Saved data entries
━━━━━━━━━━

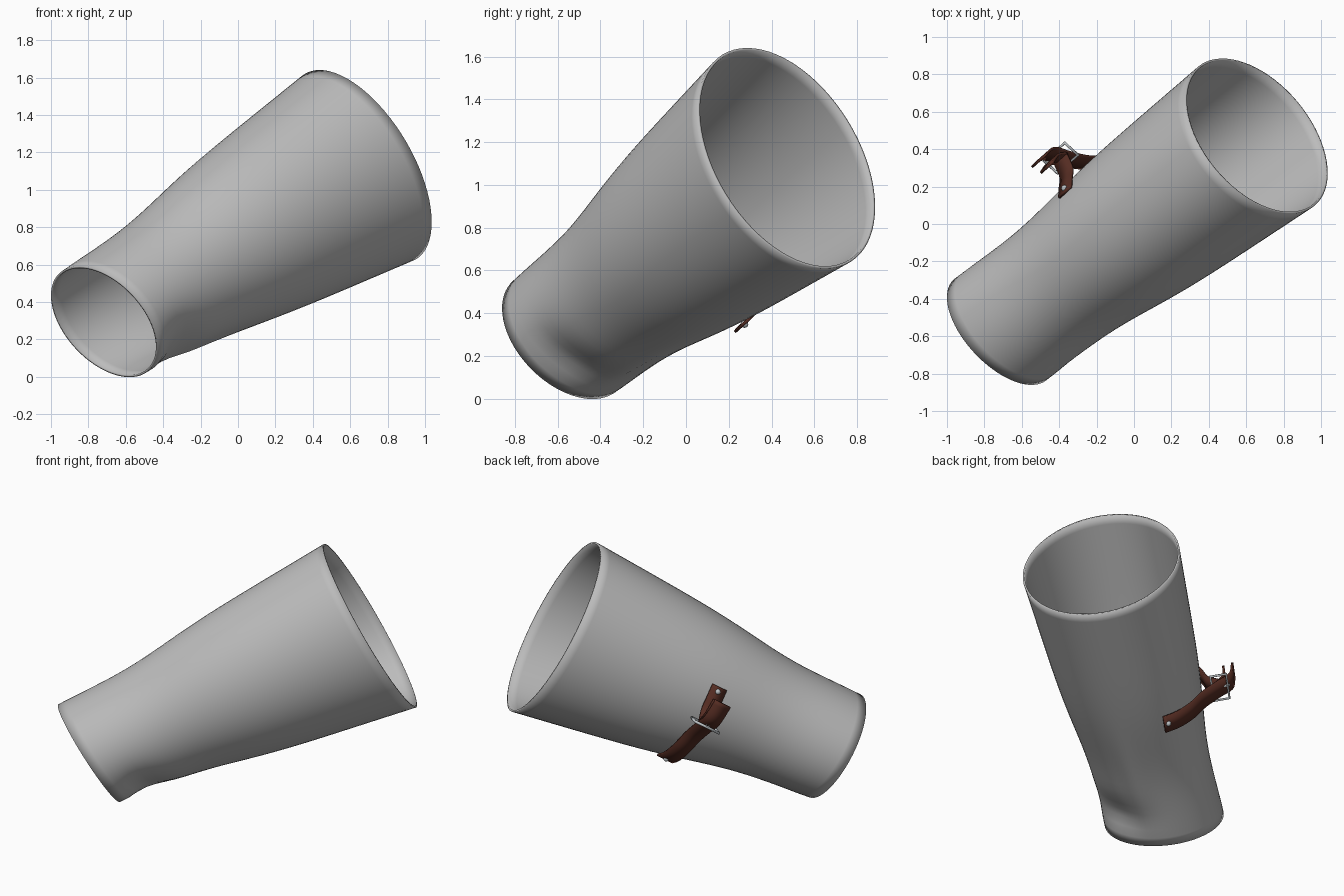
import bpy, bmesh, math
from mathutils import Vector, Matrix

cube = bpy.data.objects.get("Cube")
if cube:
    bpy.data.objects.remove(cube, do_unlink=True)


def material(name, color, rough):
    m = bpy.data.materials.new(name)
    m.use_nodes = True
    m.diffuse_color = (*color, 1)
    bsdf = m.node_tree.nodes["Principled BSDF"]
    bsdf.inputs["Base Color"].default_value = (*color, 1)
    bsdf.inputs["Roughness"].default_value = rough
    return m


steel = material("grey steel", (0.5, 0.5, 0.5), 0.5)
leather = material("brown leather", (0.09, 0.025, 0.016), 0.7)
silver = material("pale silver", (0.5, 0.53, 0.55), 0.4)

# Wrist and elbow openings: centre, facing direction, half width, half height
WRIST = (Vector((-0.715, -0.565, 0.295)), Vector((0.616, 0.58, 0.532)), 0.366, 0.35)
ELBOW = (Vector((0.655, 0.47, 1.125)), Vector((0.67, 0.56, 0.484)), 0.485, 0.59)


def frame(t):
    """Centre, sideways, upward and lengthwise directions at fraction t."""
    c = WRIST[0].lerp(ELBOW[0], t)
    n = WRIST[1].lerp(ELBOW[1], t).normalized()
    side = Vector((-n.y, n.x, 0)).normalized()
    return c, side, n.cross(side), n


def bump(x, centre, width):
    return math.exp(-((x - centre) / width) ** 2)


def make_object(name, bm, mat, smooth=True):
    me = bpy.data.meshes.new(name)
    bm.to_mesh(me)
    bm.free()
    ob = bpy.data.objects.new(name, me)
    bpy.context.collection.objects.link(ob)
    me.materials.append(mat)
    if smooth:
        bpy.ops.object.select_all(action='DESELECT')
        ob.select_set(True)
        bpy.context.view_layer.objects.active = ob
        bpy.ops.object.shade_smooth_by_angle(angle=math.radians(40))
    return ob


def grid_mesh(rows, closed):
    bm = bmesh.new()
    vs = [[bm.verts.new(p) for p in row] for row in rows]
    n = len(rows[0])
    for a, b in zip(vs, vs[1:]):
        for j in range(n if closed else n - 1):
            k = (j + 1) % n
            bm.faces.new((a[j], a[k], b[k], b[j]))
    return bm


def thicken(ob, amount, offset):
    mod = ob.modifiers.new("thickness", 'SOLIDIFY')
    mod.thickness = amount
    mod.offset = offset


# Forearm guard: tapered oval tube with a waist and a flared wrist lip
RINGS, SIDES = 32, 72
rows = []
for i in range(RINGS + 1):
    t = i / RINGS
    c, e1, e2, n = frame(t)
    waist = 0.035 * (bump(t, 0.25, 0.22) - bump(0, 0.25, 0.22) * (1 - t))
    a = WRIST[2] + (ELBOW[2] - WRIST[2]) * t - waist
    b = WRIST[3] + (ELBOW[3] - WRIST[3]) * t - waist
    row = []
    for j in range(SIDES):
        ang = 2 * math.pi * j / SIDES
        deg = math.degrees(ang)
        # pinch behind the lip, and the long ridge under the guard
        scale = 1 - 0.13 * bump(deg, 228, 32) * bump(t, 0.1, 0.07) * min(1, t * 12)
        scale += 0.04 * bump(deg, 262, 9) * bump(t, 0.25, 0.18) * min(1, t * 12)
        row.append(c + (e1 * math.cos(ang) * a + e2 * math.sin(ang) * b) * scale)
    rows.append(row)
guard = make_object("forearm_guard", grid_mesh(rows, True), steel)
thicken(guard, 0.012, -1)

# Strap frame, halfway along the guard
C, E1, E2, N = frame(0.495)


def place(u, v, w=0.0):
    return C + E1 * u + E2 * v + N * w


def smooth_path(pts, steps=5):
    p = [Vector(q) for q in pts]
    p = [2 * p[0] - p[1]] + p + [2 * p[-1] - p[-2]]
    out = []
    for k in range(1, len(p) - 2):
        p0, p1, p2, p3 = p[k - 1:k + 3]
        for s in range(steps):
            t = s / steps
            out.append(0.5 * (2 * p1 + (p2 - p0) * t + (2 * p0 - 5 * p1 + 4 * p2 - p3) * t * t
                              + (3 * p1 - p0 - 3 * p2 + p3) * t ** 3))
    return out + [p[-2]]


def strap(name, pts, width):
    path = smooth_path(pts)
    ob = make_object(name, grid_mesh(
        [[place(q.x, q.y, s * width / 2) for s in (-1, 1)] for q in path], False), leather)
    thicken(ob, 0.014, 0)


strap("upper_strap", [(0.385, 0.20), (0.425, 0.12), (0.46, 0.05), (0.535, 0.0)], 0.10)
strap("lower_strap", [(0.225, -0.425), (0.31, -0.365), (0.385, -0.27), (0.45, -0.14),
                      (0.53, -0.03), (0.60, 0.06), (0.605, 0.19)], 0.11)
strap("strap_tail", [(0.535, -0.01), (0.56, 0.07), (0.55, 0.17)], 0.10)

# Buckle: rectangular frame with a tongue
curve = bpy.data.curves.new("buckle", 'CURVE')
curve.dimensions = '3D'
curve.bevel_depth = 0.009
curve.bevel_resolution = 2
corners = [(0.49, -0.02, -0.085), (0.585, 0.0, -0.085), (0.585, 0.0, 0.085), (0.49, -0.02, 0.085)]
tongue = [(0.49, -0.02, 0), (0.595, 0.015, 0)]
for pts, cyclic in ((corners, True), (tongue, False)):
    sp = curve.splines.new('POLY')
    sp.points.add(len(pts) - 1)
    for point, q in zip(sp.points, pts):
        point.co = (*place(*q), 1)
    sp.use_cyclic_u = cyclic
curve.materials.append(silver)
bpy.context.collection.objects.link(bpy.data.objects.new("buckle", curve))

# Rivets at both strap ends
for name, u, v in (("upper_rivet", 0.405, 0.175), ("lower_rivet", 0.25, -0.415)):
    bm = bmesh.new()
    bmesh.ops.create_uvsphere(bm, u_segments=16, v_segments=8, radius=0.017,
                              matrix=Matrix.Translation(place(u, v)))
    make_object(name, bm, silver)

━━━━━━━━━━

- [Task instructions] Leave out the pictures. Return exactly the lines from the first line of the records to the line bearing "vs = [[bm.verts.new(p)", inclusive.

- [Task result]
import bpy, bmesh, math
from mathutils import Vector, Matrix

cube = bpy.data.objects.get("Cube")
if cube:
    bpy.data.objects.remove(cube, do_unlink=True)


def material(name, color, rough):
    m = bpy.data.materials.new(name)
    m.use_nodes = True
    m.diffuse_color = (*color, 1)
    bsdf = m.node_tree.nodes["Principled BSDF"]
    bsdf.inputs["Base Color"].default_value = (*color, 1)
    bsdf.inputs["Roughness"].default_value = rough
    return m


steel = material("grey steel", (0.5, 0.5, 0.5), 0.5)
leather = material("brown leather", (0.09, 0.025, 0.016), 0.7)
silver = material("pale silver", (0.5, 0.53, 0.55), 0.4)

# Wrist and elbow openings: centre, facing direction, half width, half height
WRIST = (Vector((-0.715, -0.565, 0.295)), Vector((0.616, 0.58, 0.532)), 0.366, 0.35)
ELBOW = (Vector((0.655, 0.47, 1.125)), Vector((0.67, 0.56, 0.484)), 0.485, 0.59)


def frame(t):
    """Centre, sideways, upward and lengthwise directions at fraction t."""
    c = WRIST[0].lerp(ELBOW[0], t)
    n = WRIST[1].lerp(ELBOW[1], t).normalized()
    side = Vector((-n.y, n.x, 0)).normalized()
    return c, side, n.cross(side), n


def bump(x, centre, width):
    return math.exp(-((x - centre) / width) ** 2)


def make_object(name, bm, mat, smooth=True):
    me = bpy.data.meshes.new(name)
    bm.to_mesh(me)
    bm.free()
    ob = bpy.data.objects.new(name, me)
    bpy.context.collection.objects.link(ob)
    me.materials.append(mat)
    if smooth:
        bpy.ops.object.select_all(action='DESELECT')
        ob.select_set(True)
        bpy.context.view_layer.objects.active = ob
        bpy.ops.object.shade_smooth_by_angle(angle=math.radians(40))
    return ob


def grid_mesh(rows, closed):
    bm = bmesh.new()
    vs = [[bm.verts.new(p) for p in row] for row in rows]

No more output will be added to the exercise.